Larson spends less time on the actual trial than he does with its background, preliminaries, and aftermath. He puts the main actors into context and deftly shows their relationships to one another. His efforts produce not only a history of American religious and scientific thought but a history of the American Civil Liberties Union, the organization that abruptly challenged Tennessee’s statute, paving the way for the “trial of the century.” Larson details the legal strategies of both sides—from the prosecution’s early solicitation of expert witnesses and their later attempts to bar them from the court, to the divergent opinions regarding God and evolution on the defense. In so doing he sheds light on the complexities of the case and the issues it raised: the validity of creationism and higher criticism of the bible; the rights of the tax-paying majority and the provenance of experts; the role of education and the moral and intellectual obligations of the state.
Scopes’s defense team wanted to show the law’s absurdity by arguing that there was no conflict between science and religion, properly understood. The problem with their logic, however, was that to Bryan, Butler, Peay, and scores of other, nameless, Americans, there was a conflict. Larson clearly shows that this conflict was real and rooted historically, but he does not sufficiently elaborate the social effects of evolutionary theory, and so we are hampered from fully grasping the context in which Bryan and Darrow argued their cases.
In the introduction to Social Darwinism in American Thought, Richard Hofstadter claimed that Darwinism had a greater impact on ways of thinking and being than any other scientific theory. I would like to have seen more on how Darwin’s theories caused a revolution in intellectual life and spawned countless social and political theories concerning women, sexuality, race, reform, capitalism, and the role of government that affected people in ways beyond the sphere of religion. Bryan worried that teaching evolution would not only destroy faith in God but would also divert attention from spiritually and socially useful pursuits and that “its deterministic view of life undermined efforts to reform society” (198). In short, Bryan failed to distinguish between the science and its social effects. And unless we understand this we cannot fully comprehend the meaning of the trial.
Larson draws on the work of previous historians of the trial, particularly Ray Ginger and Lawrence Levine, to good effect, without getting bogged down in historiographical disputes.

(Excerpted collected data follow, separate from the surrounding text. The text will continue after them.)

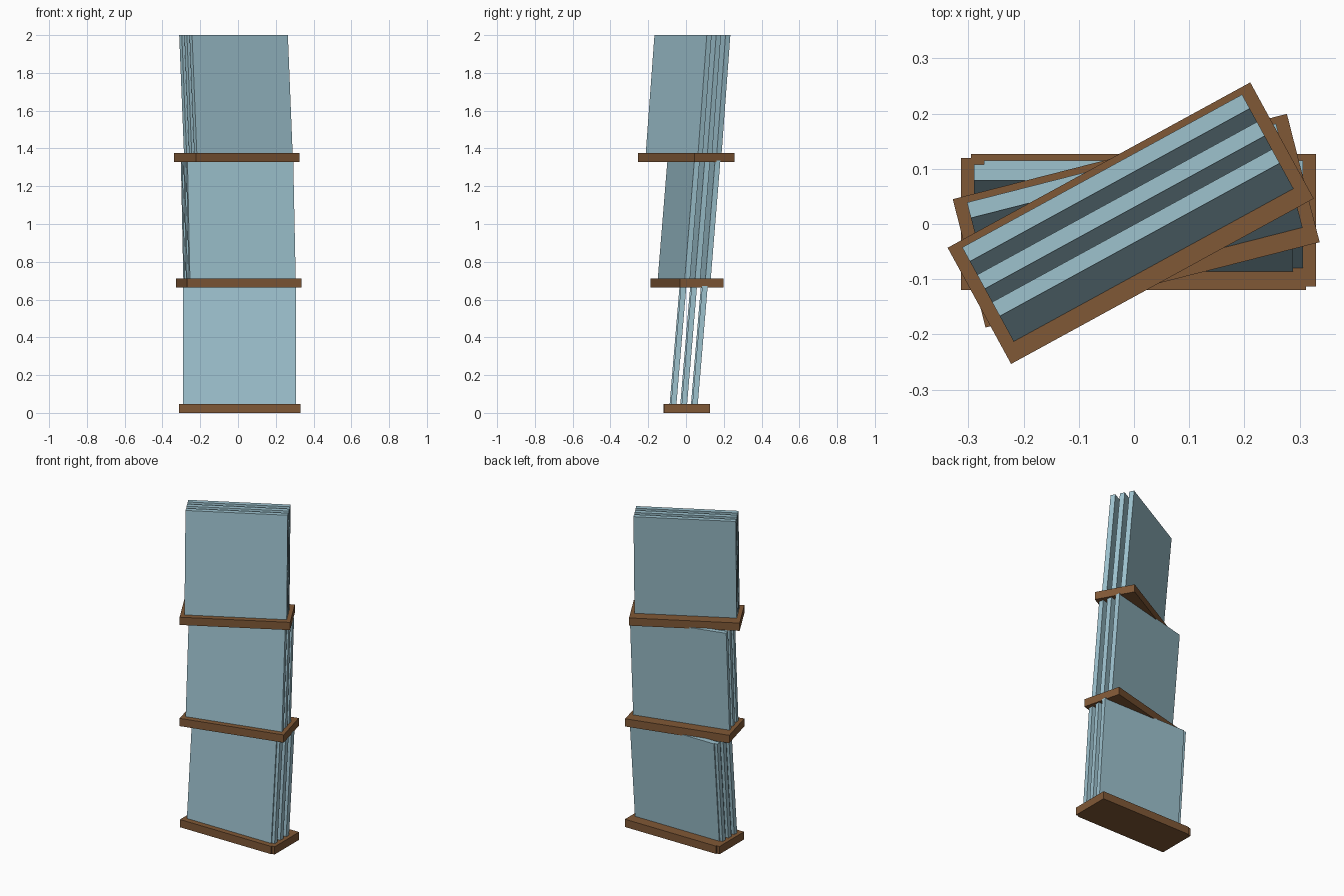
import bpy
import bmesh
from math import radians
from mathutils import Matrix

if "Cube" in bpy.data.objects:
    bpy.data.objects.remove(bpy.data.objects["Cube"], do_unlink=True)


def make_material(name, colour):
    mat = bpy.data.materials.new(name)
    mat.use_nodes = True
    mat.diffuse_color = colour
    mat.node_tree.nodes["Principled BSDF"].inputs["Base Color"].default_value = colour
    return mat


wood = make_material("brown wood", (0.216, 0.098, 0.037, 1))
glass = make_material("pale blue glass", (0.337, 0.539, 0.617, 1))

LEAN = 0.084          # backward shift per unit of height
PANE_TOP = 0.671
PANE_BOTTOM = 0.01


def box(name, mat, size, centre, placement, lean=0.0):
    """Box of the given size, leaned back and then placed in the stack."""
    bm = bmesh.new()
    bmesh.ops.create_cube(bm, size=1)
    bmesh.ops.scale(bm, vec=size, verts=bm.verts)
    bmesh.ops.translate(bm, vec=centre, verts=bm.verts)
    for v in bm.verts:
        v.co.y += lean * v.co.z
    mesh = bpy.data.meshes.new(name)
    bm.to_mesh(mesh)
    bm.free()
    mesh.materials.append(mat)
    obj = bpy.data.objects.new(name, mesh)
    obj.matrix_world = placement
    bpy.context.collection.objects.link(obj)


def tier(name, x, y, z, angle):
    """Wooden tray holding three leaning panes."""
    placement = Matrix.Translation((x, y, z)) @ Matrix.Rotation(radians(angle), 4, "Z")
    box(name + "_tray", wood, (0.625, 0.24, 0.048), (0, 0, 0.024), placement)
    height = PANE_TOP - PANE_BOTTOM
    for i, place in enumerate(("front", "middle", "back")):
        box(f"{name}_{place}_pane", glass, (0.578, 0.029, height),
            (0, -0.076 + 0.0565 * i, PANE_BOTTOM + height / 2), placement, LEAN)


# Lowest tier is two slightly offset trays; the upper ones twist
tier("bottom", -0.001, 0, 0, 0)
tier("bottom_offset", 0.0175, 0.007, 0, 0)
tier("middle", 0.004, 0.006, 0.6645, 14.32)
tier("top", -0.006, 0.0015, 1.329, 28.65)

While for an academic audience this approach may be a bit frustrating, this is clearly an important book. Larson shows that the Scopes trial is still relevant, perhaps more now than ever. Summer for the Gods is accessible to a wide audience and a must read for scholars interested in the trial and its multiple resonances.
By Edward J. Larson